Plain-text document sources
+ + + +

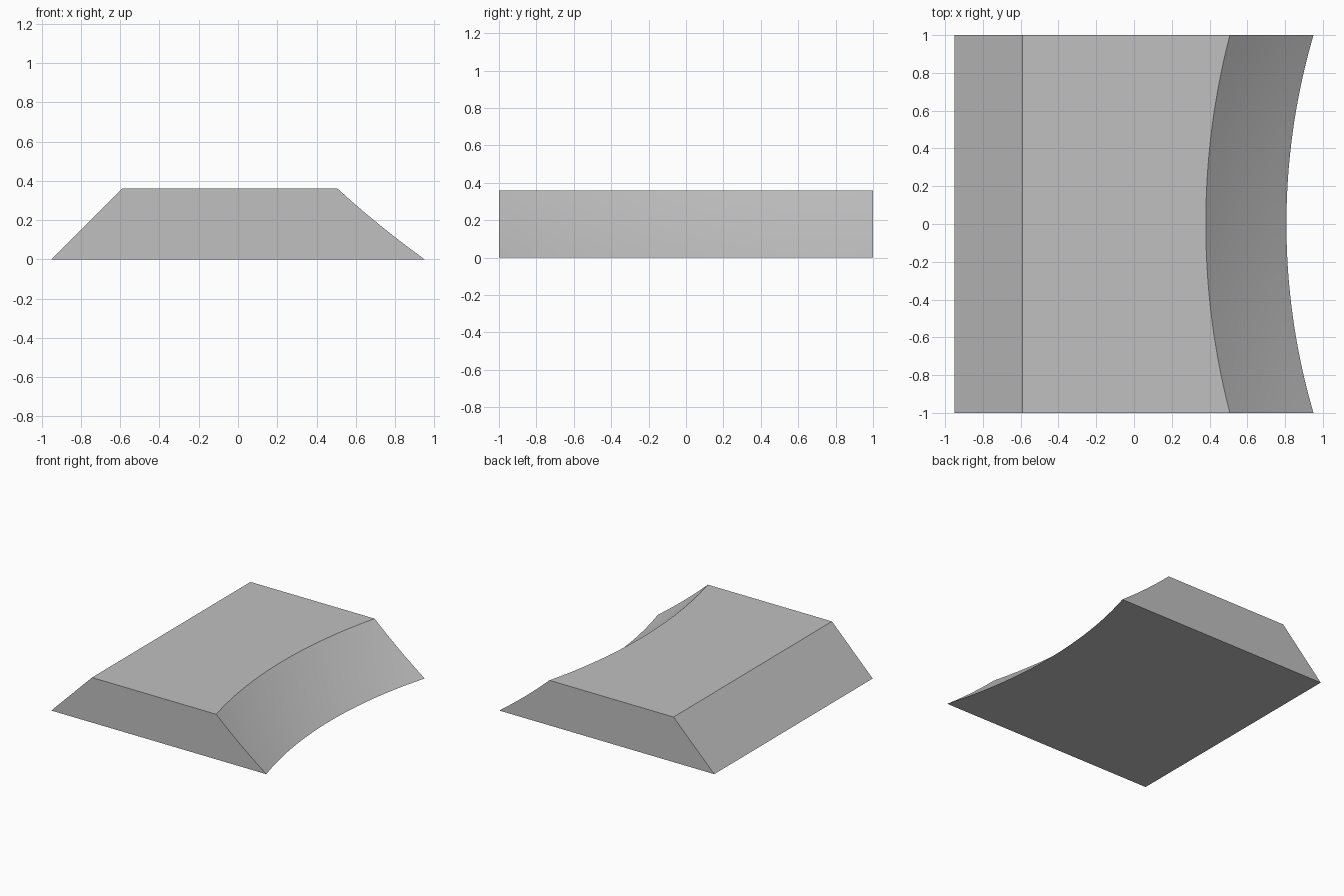
import bpy
import bmesh
from math import sqrt, radians

cube = bpy.data.objects.get("Cube")
if cube:
    bpy.data.objects.remove(cube, do_unlink=True)

HEIGHT = 0.36
LEFT_BOTTOM, LEFT_TOP = -0.95, -0.59
AXIS_X = 4.37                       # axis of the scooped side
R_BOTTOM, R_TOP = 3.563, 3.99       # scoop radii at base and top
HOLLOW = 0.012                      # slight hollow of the scooped slope
ROWS, SLICES = 6, 48


def scoop_x(y, t):
    """x of the scooped side at depth y and height fraction t."""
    radius = R_BOTTOM + (R_TOP - R_BOTTOM) * t + 4 * HOLLOW * t * (1 - t)
    return AXIS_X - sqrt(radius ** 2 - y ** 2)


def section(bm, y):
    """Closed cross-section: straight bevel, flat top, scooped slope."""
    points = [(LEFT_BOTTOM, 0), (LEFT_TOP, HEIGHT)]
    for i in range(ROWS, -1, -1):
        t = i / ROWS
        points.append((scoop_x(y, t), HEIGHT * t))
    return [bm.verts.new((x, y, z)) for x, z in points]


# Sweep the section from front to back and cap both ends
bm = bmesh.new()
loops = [section(bm, -1 + 2 * i / SLICES) for i in range(SLICES + 1)]
for a, b in zip(loops, loops[1:]):
    for j in range(len(a)):
        k = (j + 1) % len(a)
        bm.faces.new((a[j], a[k], b[k], b[j]))
bm.faces.new(loops[0])
bm.faces.new(loops[-1])

# Merge the flat strips into single faces
bmesh.ops.dissolve_limit(bm, angle_limit=radians(0.1), verts=bm.verts, edges=bm.edges)
bmesh.ops.recalc_face_normals(bm, faces=bm.faces)
mesh = bpy.data.meshes.new("scooped_block")
bm.to_mesh(mesh)
bm.free()

# Plain grey finish
grey = bpy.data.materials.new("light_grey")
grey.use_nodes = True
color = (0.53, 0.53, 0.53, 1)
grey.diffuse_color = color
grey.node_tree.nodes["Principled BSDF"].inputs["Base Color"].default_value = color
mesh.materials.append(grey)

block = bpy.data.objects.new("scooped_block", mesh)
bpy.context.collection.objects.link(block)
bpy.ops.object.select_all(action='DESELECT')
block.select_set(True)
bpy.context.view_layer.objects.active = block
bpy.ops.object.shade_smooth_by_angle(angle=radians(30))
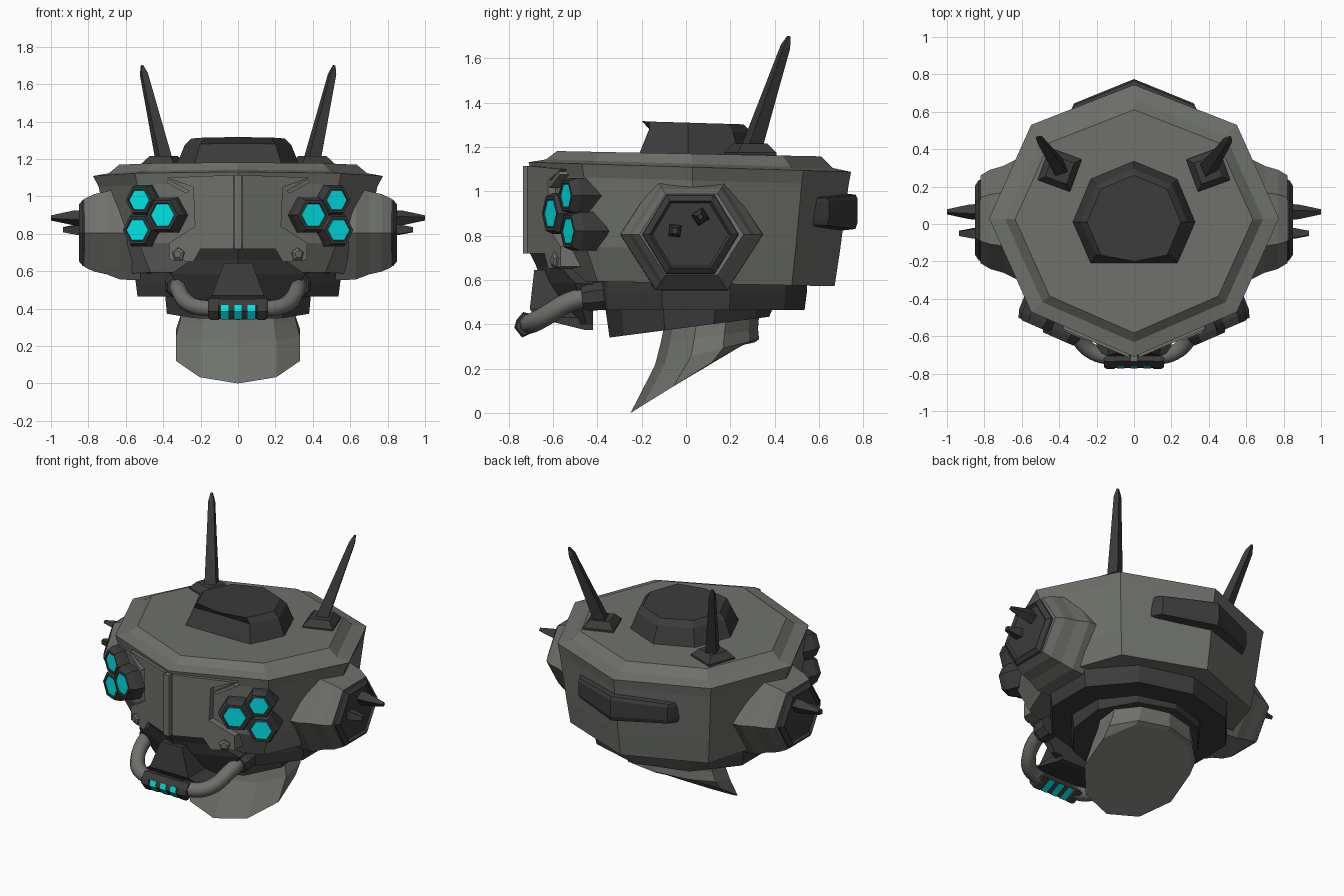
import bpy, bmesh, math
from mathutils import Vector

if "Cube" in bpy.data.objects:
    bpy.data.objects.remove(bpy.data.objects["Cube"])


def material(name, rgb):
    m = bpy.data.materials.new(name)
    m.diffuse_color = (*rgb, 1)
    m.use_nodes = True
    m.node_tree.nodes["Principled BSDF"].inputs["Base Color"].default_value = m.diffuse_color
    return m


ARMOUR = material("grey_green_armour", (0.158, 0.164, 0.146))
DARK = material("dark_metal", (0.044, 0.044, 0.044))
GLOW = material("cyan_glass", (0.0, 0.78, 0.80))


def loft(name, rings, mat):
    """Skin a closed solid through rings of equal point count."""
    bm = bmesh.new()
    vs = [[bm.verts.new(p) for p in r] for r in rings]
    n = len(vs[0])
    for a, b in zip(vs, vs[1:]):
        for i in range(n):
            j = (i + 1) % n
            bm.faces.new((a[i], a[j], b[j], b[i]))
    bm.faces.new(vs[0][::-1])
    bm.faces.new(vs[-1])
    bmesh.ops.recalc_face_normals(bm, faces=bm.faces)
    me = bpy.data.meshes.new(name)
    bm.to_mesh(me)
    bm.free()
    me.materials.append(mat)
    ob = bpy.data.objects.new(name, me)
    bpy.context.collection.objects.link(ob)
    return ob


def ellipse(n, rx, ry, cy, zf, start=0.0):
    """Horizontal ring; zf gives height from y."""
    pts = []
    for i in range(n):
        a = start + i * math.tau / n
        y = cy + ry * math.sin(a)
        pts.append((rx * math.cos(a), y, zf(y)))
    return pts


def rod(name, base, direction, steps, n, mat, spin=0.0, flat=1.0):
    """Prism along a direction; steps are (distance, radius), flat squashes it."""
    d = Vector(direction).normalized()
    up = Vector((0, 0, 1)) if abs(d.z) < 0.9 else Vector((0, 1, 0))
    u = d.cross(up).normalized()
    v = u.cross(d) * flat
    rings = []
    for t, r in steps:
        rings.append([Vector(base) + d * t + r * (u * math.cos(spin + k * math.tau / n)
                      + v * math.sin(spin + k * math.tau / n)) for k in range(n)])
    return loft(name, rings, mat)


def box_ring(hw, y0, y1, z):
    return [(-hw, y0, z), (hw, y0, z), (hw, y1, z), (-hw, y1, z)]


# Main armoured shell: an irregular octagon lofted from floor to roof
half = [(0, 0.745), (0.55, 0.53), (0.775, 0.03), (0.55, -0.47), (0, -0.71)]
octagon = half + [(-x, y) for x, y in half[3:0:-1]]


def shell_ring(back, side, front, z, tilt):
    ring = []
    for x, y in octagon:
        s = back if y > 0.2 else side if y > -0.2 else front
        ring.append((x * s, y * s, z - tilt * y * s))
    return ring


loft("shell", [shell_ring(0.90, 0.83, 0.85, 0.585, 0.02),
               shell_ring(0.932, 0.885, 0.96, 0.74, 0.02),
               shell_ring(0.985, 0.96, 0.98, 1.05, 0.03),
               shell_ring(1.0, 1.0, 1.0, 1.11, 0.03),
               shell_ring(0.89, 0.89, 0.89, 1.125, 0.03),
               shell_ring(0.82, 0.82, 0.82, 1.17, 0.02)], ARMOUR)

# Raised face plates either side of a narrow centre ridge
outline = [(0.025, 1.115), (0.38, 1.1), (0.24, 1.05), (0.23, 0.84), (0.37, 0.75),
           (0.37, 0.66), (0.24, 0.65), (0.2, 0.72), (0.025, 0.72)]
for s, side in ((1, "right"), (-1, "left")):
    loft("face_plate_" + side,
         [[(s * x, -0.725 + 0.43 * x, z) for x, z in outline],
          [(s * x, -0.57 + 0.43 * x, z) for x, z in outline]], ARMOUR)
    # Brow tab and bolt
    tab = [(0.26, 1.03), (0.275, 1.015), (0.385, 1.075), (0.37, 1.09)]
    loft("brow_tab_" + side,
         [[(s * x, -0.735 + 0.43 * x, z) for x, z in tab],
          [(s * x, -0.6 + 0.43 * x, z) for x, z in tab]], ARMOUR)
    rod("bolt_" + side, (s * 0.295, -0.54, 0.69), (s * 0.4, -0.9, 0),
        [(0, 0.04), (0.062, 0.036), (0.07, 0.022)], 5, ARMOUR, math.pi / 2)
loft("centre_ridge", [box_ring(0.018, -0.735, -0.5, 0.72),
                      box_ring(0.018, -0.735, -0.5, 1.115)], ARMOUR)

# Roof hatch with its front trimmed flat under a small brow
hatch = []
for r, z, lim in ((0.335, 1.15, -0.215), (0.315, 1.2, -0.195),
                  (0.285, 1.275, -0.165), (0.25, 1.31, -0.2)):
    hatch.append([(x, max(y, lim), h) for x, y, h in
                  ellipse(8, r, r, 0.01, lambda y: z - 0.03 * y)])
loft("roof_hatch", hatch, DARK)

# Rear bumper wrapping round the back corner
bumper = []
for x, y, k in ((-0.36, 0.56, 0.75), (-0.32, 0.645, 0.8), (0, 0.775, 1),
                (0.32, 0.645, 0.8), (0.36, 0.56, 0.75)):
    inner = y - 0.14 if abs(x) < 0.35 else y - 0.03
    bumper.append([(x, yy, 0.91 + k * dz) for yy, dz in
                   ((inner, -0.095), (y - 0.01, -0.08), (y, -0.05),
                    (y, 0.055), (y - 0.01, 0.075), (inner, 0.09))])
loft("rear_bumper", bumper, DARK)

# Stepped collars under the shell
loft("upper_collar", [ellipse(10, 0.575, 0.50, 0.045, lambda y: 0.61, math.pi / 10),
                      ellipse(10, 0.575, 0.50, 0.045, lambda y: 0.54, math.pi / 10),
                      ellipse(10, 0.565, 0.49, 0.045, lambda y: 0.465, math.pi / 10)], DARK)
loft("lower_collar", [ellipse(10, 0.41, 0.38, 0.015, lambda y: 0.48, math.pi / 10),
                      ellipse(10, 0.40, 0.36, 0.015,
                              lambda y: 0.385 + 0.13 * y, math.pi / 10)], DARK)

# Neck, cut off at a slant that flattens towards the back
up = math.pi / 2
loft("neck", [ellipse(10, 0.315, 0.215, 0.115, lambda y: 0.40 + 0.12 * y, up),
              ellipse(10, 0.325, 0.22, 0.105, lambda y: 0.33 + 0.15 * y, up),
              ellipse(10, 0.348, 0.235, 0.095, lambda y: 0.25 + 0.25 * y, up),
              ellipse(10, 0.348, 0.28, 0.03,
                      lambda y: min(0.155 + 0.62 * y, 0.25 + 0.22 * y), up)], ARMOUR)

# Mouth guard following the bowed face, and snout
loft("mouth_guard", [[(-hw, -0.42, z), (-hw, y + 0.43 * hw, z), (0, y, z),
                      (hw, y + 0.43 * hw, z), (hw, -0.42, z)]
                     for hw, y, z in ((0.26, -0.56, 0.40), (0.36, -0.655, 0.585),
                                      (0.25, -0.675, 0.66), (0.21, -0.705, 0.722))], DARK)
loft("snout", [box_ring(0.2, -0.46, -0.42, 0.375), box_ring(0.2, -0.68, -0.42, 0.43),
               box_ring(0.14, -0.705, -0.42, 0.47), box_ring(0.075, -0.685, -0.42, 0.645)], DARK)

# Breather block with three glowing slots that wrap underneath
profile = [(-0.775, 0.385), (-0.765, 0.42), (-0.735, 0.455), (-0.69, 0.445),
           (-0.655, 0.38), (-0.74, 0.34)]


def breather_ring(x, k, ids=range(6)):
    return [(x, -0.717 + k * (profile[i][0] + 0.717), 0.40 + k * (profile[i][1] - 0.40))
            for i in ids]


loft("breather", [breather_ring(x, k) for x, k in
                  ((-0.16, 0.85), (-0.145, 1), (-0.105, 1), (-0.1, 0.93),
                   (0.1, 0.93), (0.105, 1), (0.145, 1), (0.16, 0.85))], DARK)
for i in (-1, 0, 1):
    x = i * 0.072
    loft("breather_slot", [breather_ring(xx, 0.98, (1, 0, 5, 4)) +
                           breather_ring(xx, 0.88, (4, 5, 0, 1))
                           for xx in (x - 0.02, x + 0.02)], GLOW)

for s, side in ((1, "right"), (-1, "left")):
    # Breathing hose with dark end fitting
    cu = bpy.data.curves.new("hose_" + side, "CURVE")
    cu.dimensions = "3D"
    cu.bevel_depth = 0.045
    cu.bevel_resolution = 2
    cu.resolution_u = 4
    cu.use_fill_caps = True
    path = [(0.325, -0.43, 0.53), (0.315, -0.54, 0.495), (0.28, -0.63, 0.44),
            (0.22, -0.685, 0.41), (0.12, -0.715, 0.40)]
    sp = cu.splines.new("BEZIER")
    sp.bezier_points.add(len(path) - 1)
    for bp, p in zip(sp.bezier_points, path):
        bp.co = (s * p[0], p[1], p[2])
        bp.handle_left_type = bp.handle_right_type = "AUTO"
    cu.materials.append(ARMOUR)
    bpy.context.collection.objects.link(bpy.data.objects.new("hose_" + side, cu))
    rod("hose_fitting_" + side, (s * 0.325, -0.37, 0.53), (0, -1, -0.12),
        [(0, 0.068), (0.07, 0.068), (0.10, 0.055)], 8, DARK, math.pi / 8)

    # Cluster of three hexagonal eyes
    axis = Vector((s * 0.40, -0.92, 0)).normalized()
    for k, (x, y, z, r) in enumerate(((0.405, -0.615, 0.90, 0.102),
                                      (0.53, -0.545, 0.98, 0.088),
                                      (0.54, -0.535, 0.82, 0.095))):
        c = Vector((s * x, y, z))
        rod(f"eye_housing_{side}_{k}", c, axis,
            [(-0.23, r * 0.8), (-0.15, r * 1.08), (-0.04, r * 1.05), (0, r * 0.88),
             (0.0, r * 0.72), (-0.012, r * 0.68)], 6, DARK)
        rod(f"eye_lens_{side}_{k}", c, axis,
            [(-0.012, r * 0.69), (-0.004, r * 0.66)], 6, GLOW)

    # Ear housing, dark hub and two prongs
    rod("ear_housing_" + side, (s * 0.52, 0.025, 0.805), (s, 0, 0),
        [(0, 0.325), (0.11, 0.32), (0.18, 0.285), (0.25, 0.265), (0.30, 0.235)],
        6, ARMOUR, 0, 0.9)
    rod("ear_hub_" + side, (s * 0.78, 0.02, 0.805), (s, 0, 0),
        [(0, 0.228), (0.05, 0.215), (0.07, 0.185), (0.055, 0.172)], 6, DARK, 0, 0.95)
    rod("ear_prong_upper_" + side, (s * 0.80, 0.065, 0.885), (s, 0, 0),
        [(0, 0.045), (0.08, 0.04), (0.2, 0.014)], 4, DARK, 0.2)
    rod("ear_prong_lower_" + side, (s * 0.80, -0.05, 0.822), (s, 0, 0),
        [(0, 0.04), (0.06, 0.036), (0.135, 0.018)], 4, DARK, 0.9)

    # Antenna on its square foot
    rings = []
    for h, z in ((0.13, 1.15), (0.13, 1.175), (0.085, 1.215)):
        rings.append([(s * (0.397 + h * math.cos(a)), 0.29 + h * math.sin(a), z)
                      for a in (math.radians(65 + 90 * q) for q in range(4))])
    loft("antenna_foot_" + side, rings, DARK)
    rod("antenna_" + side, (s * 0.395, 0.295, 1.19), (s * 0.118, 0.168, 0.505),
        [(0, 0.05), (0.3, 0.034), (0.50, 0.024), (0.55, 0.008)], 4, DARK, 0.4)
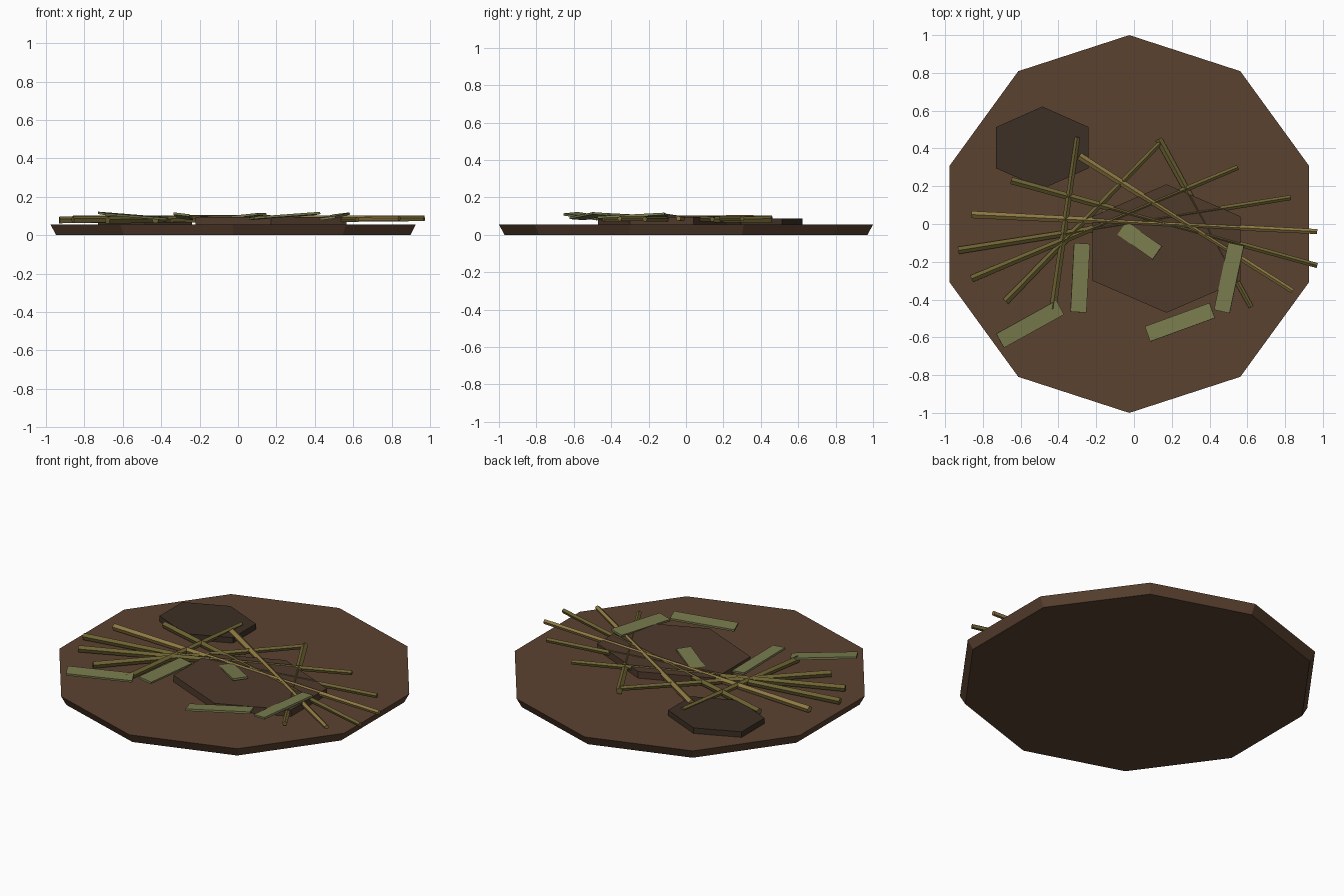
import bpy, math
from mathutils import Vector, Euler

if "Cube" in bpy.data.objects:
    bpy.data.objects.remove(bpy.data.objects["Cube"])


def material(name, rgb):
    m = bpy.data.materials.new(name)
    m.diffuse_color = (*rgb, 1)
    m.use_nodes = True
    m.node_tree.nodes["Principled BSDF"].inputs["Base Color"].default_value = m.diffuse_color
    return m


SOIL = material("soil", (0.105, 0.055, 0.03))
DAMP = material("damp_soil", (0.078, 0.042, 0.024))
DARK = material("dark_soil", (0.045, 0.029, 0.018))
STRAW = material("straw", (0.27, 0.19, 0.055))
DRY = material("dry_stem", (0.15, 0.12, 0.032))
LEAF = material("leaf", (0.19, 0.20, 0.075))


def cone(name, mat, sides, r1, r2, depth, loc, rot=(0, 0, 0), scale=(1, 1, 1)):
    bpy.ops.mesh.primitive_cone_add(vertices=sides, radius1=r1, radius2=r2, depth=depth,
                                    location=loc, rotation=rot)
    o = bpy.context.object
    o.name = name
    o.scale = scale
    o.data.materials.append(mat)
    return o


# Ground disc, wider at the top
cone("ground_disc", SOIL, 10, 0.97, 1.0, 0.055, (-0.025, 0, 0.0275))

# Raised soil patches
cone("soil_patch_large", DAMP, 6, 1, 1, 0.05, (0.172, -0.13, 0.07), scale=(0.453, 0.34, 1))
cone("soil_patch_small", DARK, 6, 1, 1, 0.045, (-0.485, 0.404, 0.066), scale=(0.283, 0.218, 1))

# Scattered stalks: thick end x, y, z, thin end x, y, z, material
stalks = [
    (-0.86, 0.05, 0.082, 0.97, -0.04, 0.088, STRAW),
    (-0.93, -0.14, 0.078, 0.83, 0.14, 0.084, DRY),
    (-0.86, -0.29, 0.080, 0.55, 0.30, 0.086, DRY),
    (-0.68, -0.41, 0.076, 0.14, 0.43, 0.086, DRY),
    (-0.43, -0.45, 0.080, -0.30, 0.46, 0.090, DRY),
    (-0.65, 0.23, 0.082, 0.97, -0.22, 0.084, DRY),
    (-0.29, 0.36, 0.086, 0.84, -0.355, 0.086, STRAW),
    (0.13, 0.45, 0.080, 0.62, -0.44, 0.080, DRY),
]
for i, s in enumerate(stalks):
    a, b = Vector(s[0:3]), Vector(s[3:6])
    d = b - a
    rot = d.to_track_quat('Z', 'Y').to_euler()
    cone(f"stalk_{i + 1}", s[6], 5, 0.02, 0.014, d.length, (a + b) / 2, rot)

# Flat leaf blades: x, y, z, heading, pitch, roll in degrees
leaves = [
    (-0.55, -0.53, 0.100, 29, 4, 5),
    (-0.285, -0.285, 0.098, 87, 3, 7),
    (-0.026, -0.048, 0.093, -35, -5, 0),
    (0.243, -0.52, 0.100, 20, -4, -4),
    (0.503, -0.285, 0.098, 78, -3, -7),
]
for i, (x, y, z, heading, pitch, roll) in enumerate(leaves):
    rot = Euler([math.radians(v) for v in (roll, pitch, heading)])
    bpy.ops.mesh.primitive_cube_add(size=1, location=(x, y, z), rotation=rot)
    o = bpy.context.object
    o.name = f"leaf_blade_{i + 1}"
    o.scale = (0.365, 0.085, 0.012)
    o.data.materials.append(LEAF)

+ + + +

- **ASSIGNED TASK**:
Only lines that contain "front" are needed, so copy each of them from the data.

- **TASK OUTPUT**:
# Sweep the section from front to back and cap both ends
def shell_ring(back, side, front, z, tilt):
        s = back if y > 0.2 else side if y > -0.2 else front
# Roof hatch with its front trimmed flat under a small brow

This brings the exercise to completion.